The rebel in an English Department is the only man not trying to play the straight man, because in Straight Man by Richard Russo, everyone is trying to play the straight man. Our rebel hero Hank Devereaux plays many different roles: chauvinist, innocent, guilt provoker, ingrate, curmudgeon, misogynist, religious, but never the straight man. He makes everything interesting; he makes people laugh and/or groan. I am attracted to just such a man, though my version is studying psychology while I am entering the English realm, which explains why I took such perverse delight in Hank’s antics.
The fact that everyone else is so serious and unhappy does indeed evoke the question: Why? Why not take things less seriously and have a little fun?

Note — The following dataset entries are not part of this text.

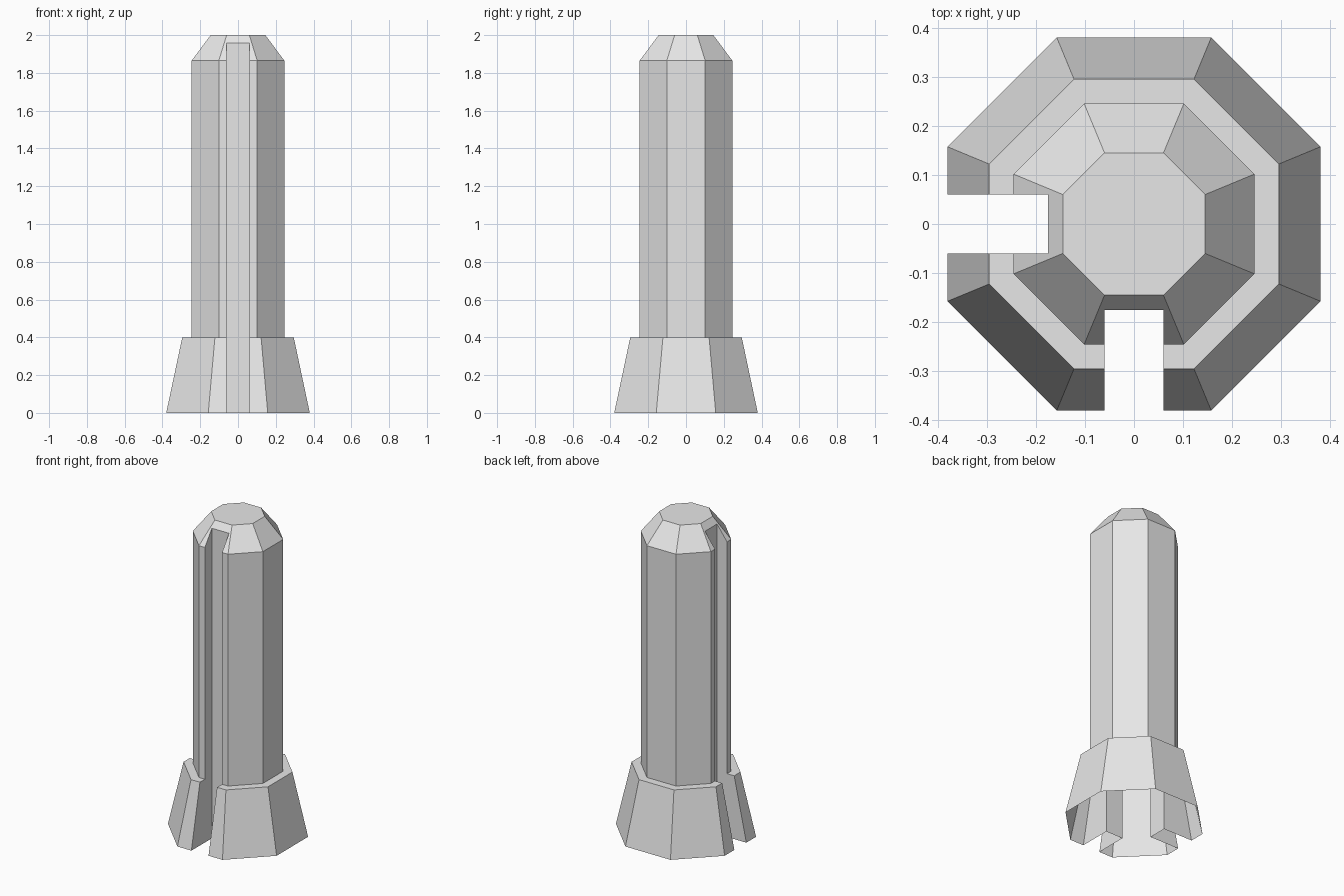
import bpy, bmesh, math

cube = bpy.data.objects.get("Cube")
if cube:
    bpy.data.objects.remove(cube, do_unlink=True)

SLOT_HALF = 0.06     # half width of each groove
SLOT_DEPTH = 0.175   # distance of the groove floor from the axis

grey = bpy.data.materials.new("light_grey")
grey.use_nodes = True
colour = (0.8, 0.8, 0.8, 1)
grey.diffuse_color = colour
grey.node_tree.nodes["Principled BSDF"].inputs["Base Color"].default_value = colour


def outline(apothem):
    """Octagon, counter-clockwise, with grooves cut into the -x and -y sides."""
    half = apothem * math.tan(math.pi / 8)
    floor = min(apothem, SLOT_DEPTH)
    points = []
    for side in range(8):
        angle = side * math.pi / 4
        c, s = math.cos(angle), math.sin(angle)
        local = [(apothem, -half)]
        if side in (4, 6):
            local += [(apothem, -SLOT_HALF), (floor, -SLOT_HALF),
                      (floor, SLOT_HALF), (apothem, SLOT_HALF)]
        points += [(u * c - v * s, u * s + v * c) for u, v in local]
    return points


def loft(name, rings, capped=False):
    """Open-bottomed shell through (height, apothem) rings."""
    bm = bmesh.new()
    loops = [[bm.verts.new((x, y, z)) for x, y in outline(a)] for z, a in rings]
    for low, high in zip(loops, loops[1:]):
        for i in range(len(low)):
            j = (i + 1) % len(low)
            bm.faces.new((low[i], low[j], high[j], high[i]))
    if capped:
        bm.faces.new(loops[-1])
    # Remove the collapsed walls where the grooves run out
    empty = [f for f in bm.faces if f.calc_area() < 1e-6]
    bmesh.ops.delete(bm, geom=empty, context='FACES')
    bmesh.ops.remove_doubles(bm, verts=bm.verts[:], dist=1e-4)
    mesh = bpy.data.meshes.new(name)
    bm.to_mesh(mesh)
    bm.free()
    mesh.materials.append(grey)
    obj = bpy.data.objects.new(name, mesh)
    bpy.context.collection.objects.link(obj)
    return obj


# Flared foot with its narrow ledge
loft("flared_base", [(0, 0.38), (0.4, 0.295), (0.4, 0.245)])

# Straight shaft with chamfered top; the grooves end on the chamfer
loft("post_shaft", [(0.4, 0.245), (1.865, 0.245), (1.9595, SLOT_DEPTH), (2, 0.145)],
     capped=True)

There is the right amount of absurdity and the mundane that makes this novel so appealing and truthful. The contrast and interweaving of comedy and tragedy is profound, and while the jokes are often at the expense or because of our hero, Hank is ultimately a likable character. You don't have to be an English major to laugh out loud at this one.